Civil War ticket to BCS, but also matchup of two superb coaches

The 113th Civil War comprises many facets: It is among the nation’s spicier rivalry games; a clash of cultures (holistic, liberal Eugene vs. rural, ag-intensive, conservative Corvallis); the de facto Pac-10 title game; and a chance for the Oregon Ducks to make their sugar daddy, Nike chairman Phil Knight, feel better after a tough week spent hearing about the “transgressions” one of the anchors of his empire committed.
It’s also a riveting matchup of two superb head coaches, each of whom has weathered adversity with aplomb. We’ll start with the new guy.

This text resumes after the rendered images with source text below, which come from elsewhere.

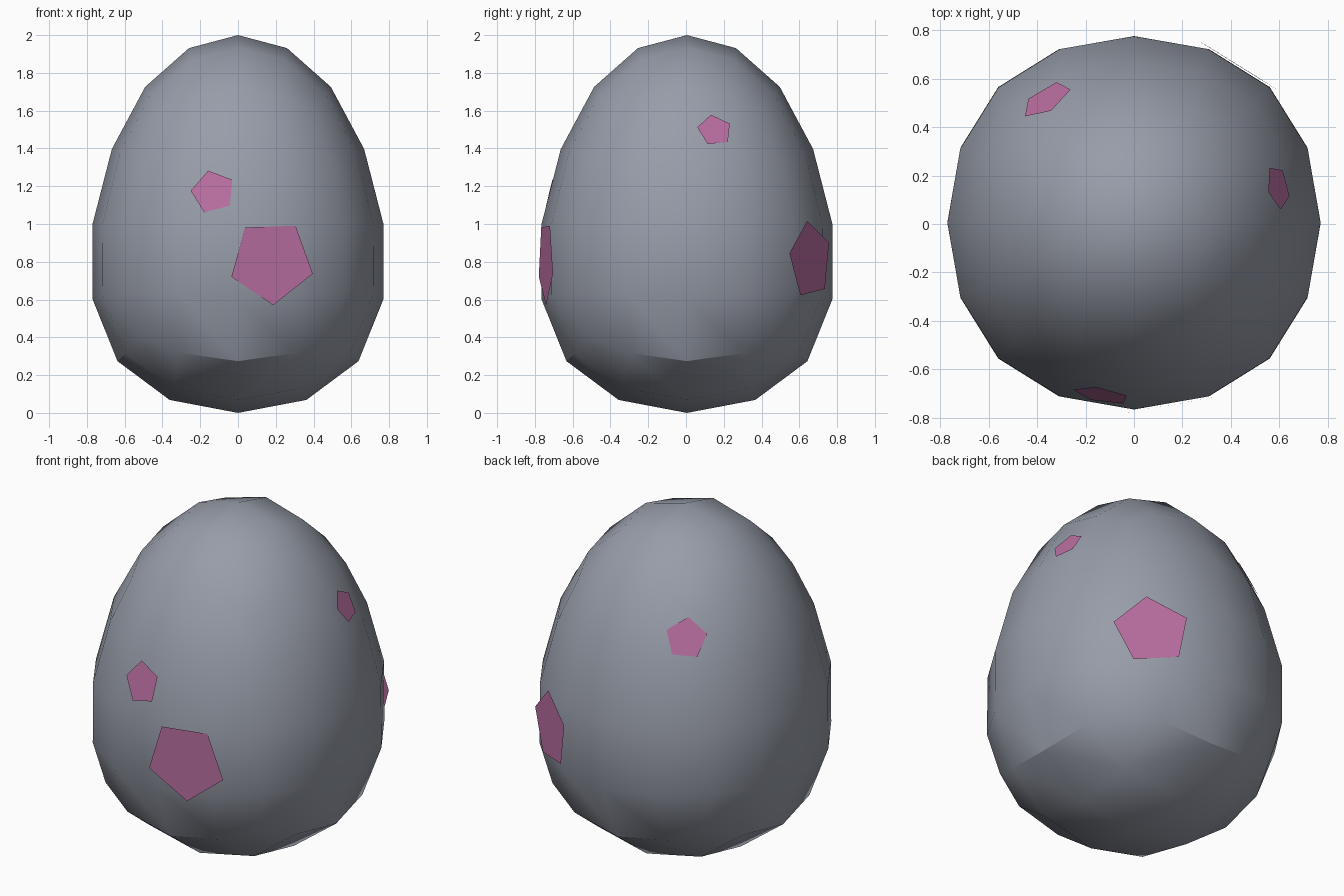
import bpy, bmesh, math
from mathutils import Vector

if "Cube" in bpy.data.objects:
    bpy.data.objects.remove(bpy.data.objects["Cube"])


def material(name, rgb):
    m = bpy.data.materials.new(name)
    m.diffuse_color = (*rgb, 1)
    m.use_nodes = True
    m.node_tree.nodes["Principled BSDF"].inputs["Base Color"].default_value = m.diffuse_color
    return m


grey = material("slate_grey", (0.31, 0.335, 0.395))
pink = material("orchid_pink", (0.48, 0.155, 0.35))

# Egg: cube rounded by two subdivision levels, then tapered towards the top
bpy.ops.mesh.primitive_cube_add(size=2)
egg = bpy.context.object
egg.name = "egg_shell"
egg.modifiers.new("round", 'SUBSURF').levels = 2
bpy.ops.object.modifier_apply(modifier="round")
top = max(v.co.z for v in egg.data.vertices)
for v in egg.data.vertices:
    u = v.co.z / top
    s = (0.77 - 0.139 * u + 0.0145 * u * u) / top
    v.co = (v.co.x * s, v.co.y * s + 0.005, 1 + u)
egg.data.materials.append(grey)
bpy.ops.object.shade_smooth_by_angle(angle=math.radians(30))
bpy.context.view_layer.update()


# Spots: flat pentagons lying on the shell facet nearest to the given point
def spot(name, point, radius, roll):
    _, where, _, index = egg.closest_point_on_mesh(Vector(point))
    n = egg.data.polygons[index].normal.copy()
    right = Vector((0, 0, 1)).cross(n).normalized()
    up = n.cross(right)
    centre = where + n * 0.008
    bm = bmesh.new()
    corners = []
    for i in range(5):
        a = math.radians(roll + 72 * i)
        corners.append(bm.verts.new(centre + radius * (right * math.cos(a) + up * math.sin(a))))
    bm.faces.new(corners)
    mesh = bpy.data.meshes.new(name)
    bm.to_mesh(mesh)
    bm.free()
    mesh.materials.append(pink)
    bpy.context.collection.objects.link(bpy.data.objects.new(name, mesh))


spot("large_front_spot", (0.178, -0.742, 0.80), 0.23, -88)
spot("small_front_spot", (-0.132, -0.705, 1.17), 0.12, 33)
spot("small_right_spot", (0.595, 0.152, 1.496), 0.094, 25)
spot("small_back_spot", (-0.36, 0.511, 1.49), 0.115, 14)
spot("large_back_spot", (0.425, 0.655, 0.808), 0.21, 26)
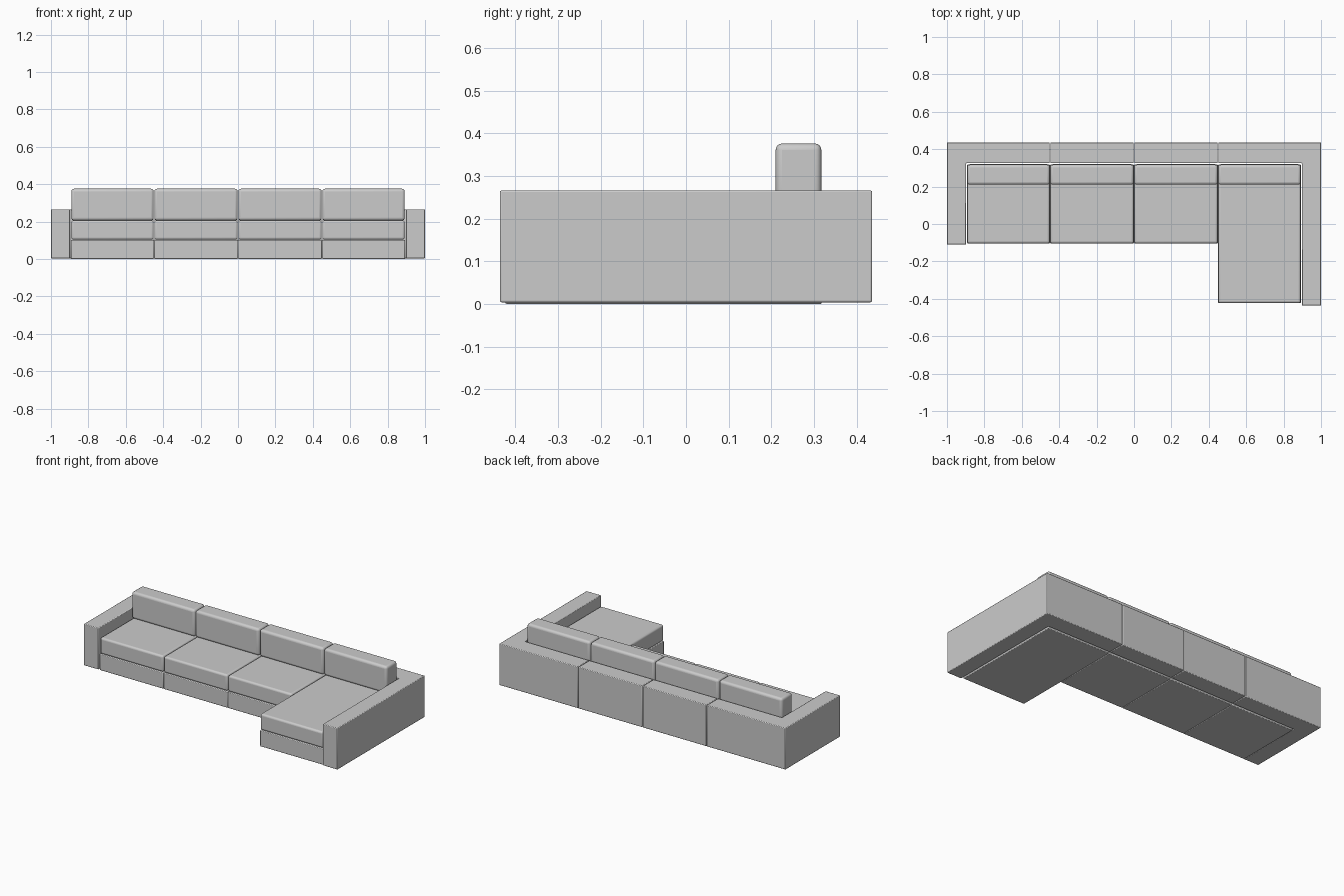
import bpy, bmesh

if "Cube" in bpy.data.objects:
    bpy.data.objects.remove(bpy.data.objects["Cube"])

BACK, INNER = 0.436, 0.325      # rear wall outer and inner faces
XS = [-0.893, -0.449, 0.0, 0.449, 0.893]   # module seams
GAP = 0.0015


def prism(name, outline, z0, z1, bevel, segments):
    """Extrude a plan outline from z0 to z1 and round its edges."""
    bm = bmesh.new()
    face = bm.faces.new([bm.verts.new((x, y, z0)) for x, y in outline])
    ext = bmesh.ops.extrude_face_region(bm, geom=[face])
    verts = [g for g in ext["geom"] if isinstance(g, bmesh.types.BMVert)]
    bmesh.ops.translate(bm, verts=verts, vec=(0, 0, z1 - z0))
    bmesh.ops.recalc_face_normals(bm, faces=bm.faces)
    mesh = bpy.data.meshes.new(name)
    bm.to_mesh(mesh)
    bm.free()
    ob = bpy.data.objects.new(name, mesh)
    bpy.context.collection.objects.link(ob)
    mod = ob.modifiers.new("rounded_edges", "BEVEL")
    mod.width, mod.segments = bevel, segments
    mod.limit_method = "ANGLE"
    bpy.ops.object.select_all(action="DESELECT")
    ob.select_set(True)
    bpy.context.view_layer.objects.active = ob
    bpy.ops.object.shade_smooth_by_angle(angle=0.7)
    return ob


def box(name, x0, x1, y0, y1, z0, z1, bevel, segments):
    return prism(name, [(x0, y0), (x1, y0), (x1, y1), (x0, y1)],
                 z0, z1, bevel, segments)


# L-shaped corner frames: an arm joined to the rear wall
for name, s, front in (("left_arm_frame", -1, -0.11), ("right_arm_frame", 1, -BACK)):
    seam = 0.449 + GAP
    prism(name, [(s * x, y) for x, y in (
        (1, front), (1, BACK), (seam, BACK), (seam, INNER),
        (0.898, INNER), (0.898, front))], 0.004, 0.266, 0.004, 2)

# Middle rear wall panels
for i in (1, 2):
    box(f"back_panel_{i}", XS[i] + GAP, XS[i + 1] - GAP,
        INNER, BACK, 0.004, 0.266, 0.004, 2)

# Base, seat cushion and back cushion of each module; the last is the chaise
for i in range(4):
    x0, x1 = XS[i] + GAP, XS[i + 1] - GAP
    front = -0.423 if i == 3 else -0.104
    box(f"base_{i + 1}", x0 - 0.001, x1 + 0.001, front, 0.318, 0.0, 0.103, 0.004, 2)
    box(f"seat_cushion_{i + 1}", x0, x1, front, 0.32, 0.104, 0.206, 0.012, 4)
    box(f"back_cushion_{i + 1}", x0, x1, 0.21, 0.317, 0.206, 0.376, 0.015, 4)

The cameras couldn’t get enough of Chip Kelly on the first Thursday in September, the rookie head coach living a rookie head coach’s nightmare. The sheen on Kelly’s forehead, as Boise State blew up play after play, had to be flop sweat, right? Kelly’s calm veneer as his quarterback made a string of poor decisions; as his clueless offensive line whiffed on block after block; as his vaunted, spread attack proved incapable of racking up a single first down in the first half — that had to be a facade, right? A lid covering a cauldron of panic.
Or not. Kelly has gotten his team to the cusp of the Rose Bowl by … changing very little. Oregon has gone from that debacle on the blue rug to the de facto Pac-10 title game by … continuing to do what it was doing, just doing it better. In this way, Kelly paid unintentional homage to his Civil War counterpart, Mike Riley, the conference’s serene, smiling Zen master at staying the course.
Check out this sad little petition from 2006, when a scattering of disgruntled Oregon State fans wanted Riley gone. Seeking 5,000 signatures, they netted … 59. Even then, the vast majority of Beavers fans grasped what the petitioners didn’t: that they’re lucky to have this guy.
I intend no disrespect to the talented, hardworking Beavers by pointing out that no Division I program does more with less. In a state that yields roughly 10 Division I prospects a year, Riley and his staff have been more resourceful than Les Stroud and Bear Grylls put together. It is a measure of their eye for talent, and ability as teachers, that seven Beavers players were selected in last spring’s NFL draft — second most in the country behind USC, against whom Oregon State is .500 since ’06. None of those players, remarkably, fielded a scholarship offer from another Pac-10 school.